You must complete all the readings for the course and attend class prepared to discuss them. Your peers are counting on you to do so. If for any reason you can’t do the reading done by class, you should let me know in advance and still attend class.
Response Posts to Blackboard
7 times in the semester, you will post a short response to one or more of the readings for that day on the course website. (http://benschmidt.org/bigdata). These must be posted by 5pm the day before class meets so that your peers have time to read them. You must also write 7 responses to your peer’s posts.
By default, these posts will be on the open web: that is, anyone who wishes can read them. If you prefer, you can take advantage of the website settings to publish privately, or you can change the web settings to publish pseudonymously. If at any time after the course is over you want some or all of your posts removed, I will be happy to do so.
Mid-semester, we will take a trip to the university archives to look at some archival documents. Your first project will grow out of this, and involve a brief in-class presentation followed by a paper on an archival source of data from one of the many outstanding research libraries in the Boston area.
You will write one 6 to 8 page paper for this class, based on the readings; no outside research is expected.
Final project assignments will be distributed in late October, but you should start thinking early about which one you will want. It will consist of either 1) an 8-10 page paper in which you extend one of the weeks of the course with additional readings; or 2) a digital project in which you analyze a data set created before the year 1994 using modern tools.
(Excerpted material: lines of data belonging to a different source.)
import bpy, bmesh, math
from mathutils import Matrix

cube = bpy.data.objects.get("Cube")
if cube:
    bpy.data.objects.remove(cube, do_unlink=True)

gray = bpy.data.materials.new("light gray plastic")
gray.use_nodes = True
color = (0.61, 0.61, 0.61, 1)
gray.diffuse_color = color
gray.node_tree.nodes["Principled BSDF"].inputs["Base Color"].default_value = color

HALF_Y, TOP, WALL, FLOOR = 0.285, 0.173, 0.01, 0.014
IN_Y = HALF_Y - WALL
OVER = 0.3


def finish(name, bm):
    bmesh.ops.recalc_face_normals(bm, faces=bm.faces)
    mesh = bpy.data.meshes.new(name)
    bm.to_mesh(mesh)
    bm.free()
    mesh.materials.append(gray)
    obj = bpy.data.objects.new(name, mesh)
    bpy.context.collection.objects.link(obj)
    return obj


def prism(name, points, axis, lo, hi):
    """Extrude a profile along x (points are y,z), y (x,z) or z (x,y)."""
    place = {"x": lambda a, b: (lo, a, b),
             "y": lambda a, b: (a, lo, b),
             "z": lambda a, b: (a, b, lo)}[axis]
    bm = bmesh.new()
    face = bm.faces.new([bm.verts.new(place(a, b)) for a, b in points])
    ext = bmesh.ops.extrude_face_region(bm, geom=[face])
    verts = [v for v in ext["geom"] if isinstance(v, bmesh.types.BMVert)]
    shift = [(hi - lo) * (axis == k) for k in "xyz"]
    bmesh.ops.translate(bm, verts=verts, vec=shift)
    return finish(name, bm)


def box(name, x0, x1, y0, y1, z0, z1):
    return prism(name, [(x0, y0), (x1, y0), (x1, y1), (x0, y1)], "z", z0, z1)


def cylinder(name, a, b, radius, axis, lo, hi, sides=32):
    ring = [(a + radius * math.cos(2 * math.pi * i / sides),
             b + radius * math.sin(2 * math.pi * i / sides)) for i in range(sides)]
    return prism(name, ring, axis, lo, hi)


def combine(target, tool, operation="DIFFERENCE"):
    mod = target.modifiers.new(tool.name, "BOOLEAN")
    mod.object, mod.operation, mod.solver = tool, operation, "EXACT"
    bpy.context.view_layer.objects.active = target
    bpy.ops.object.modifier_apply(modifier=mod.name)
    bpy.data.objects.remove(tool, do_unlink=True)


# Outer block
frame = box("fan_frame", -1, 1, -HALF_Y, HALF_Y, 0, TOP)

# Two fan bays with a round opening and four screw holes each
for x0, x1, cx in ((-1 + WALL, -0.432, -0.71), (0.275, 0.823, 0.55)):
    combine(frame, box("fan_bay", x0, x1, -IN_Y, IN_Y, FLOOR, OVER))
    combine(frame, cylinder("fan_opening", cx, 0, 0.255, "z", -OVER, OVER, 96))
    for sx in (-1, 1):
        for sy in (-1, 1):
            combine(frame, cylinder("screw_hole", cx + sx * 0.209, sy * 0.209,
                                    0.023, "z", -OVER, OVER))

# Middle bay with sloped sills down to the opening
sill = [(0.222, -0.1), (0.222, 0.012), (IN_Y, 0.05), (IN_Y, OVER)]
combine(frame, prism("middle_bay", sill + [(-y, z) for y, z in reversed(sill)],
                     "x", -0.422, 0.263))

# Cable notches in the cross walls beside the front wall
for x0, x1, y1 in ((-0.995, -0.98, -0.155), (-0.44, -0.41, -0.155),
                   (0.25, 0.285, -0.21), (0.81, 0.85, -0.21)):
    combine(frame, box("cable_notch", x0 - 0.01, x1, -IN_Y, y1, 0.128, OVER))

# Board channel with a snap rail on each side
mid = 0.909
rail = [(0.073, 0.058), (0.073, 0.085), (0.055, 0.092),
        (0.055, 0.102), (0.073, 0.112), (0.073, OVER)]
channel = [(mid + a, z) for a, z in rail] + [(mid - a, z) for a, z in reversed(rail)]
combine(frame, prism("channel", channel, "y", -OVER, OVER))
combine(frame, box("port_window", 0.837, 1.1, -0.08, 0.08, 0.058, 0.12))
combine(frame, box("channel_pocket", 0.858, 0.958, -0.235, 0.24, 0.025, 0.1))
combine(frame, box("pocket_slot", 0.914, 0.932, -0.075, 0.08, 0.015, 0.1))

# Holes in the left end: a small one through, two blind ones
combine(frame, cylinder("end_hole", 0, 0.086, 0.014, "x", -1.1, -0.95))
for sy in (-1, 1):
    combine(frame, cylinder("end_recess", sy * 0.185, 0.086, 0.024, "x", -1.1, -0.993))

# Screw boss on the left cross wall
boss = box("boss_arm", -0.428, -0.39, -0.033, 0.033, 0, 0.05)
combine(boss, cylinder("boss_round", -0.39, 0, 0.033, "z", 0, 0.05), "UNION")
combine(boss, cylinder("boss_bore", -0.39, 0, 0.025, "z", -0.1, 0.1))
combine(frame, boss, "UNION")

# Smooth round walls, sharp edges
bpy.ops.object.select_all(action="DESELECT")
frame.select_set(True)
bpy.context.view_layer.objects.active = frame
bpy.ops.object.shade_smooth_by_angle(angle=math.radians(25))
In either case, you must discuss the project in advance with me.
You are expected to have read, and follow at all times, the University’s Academic Integrity Policy.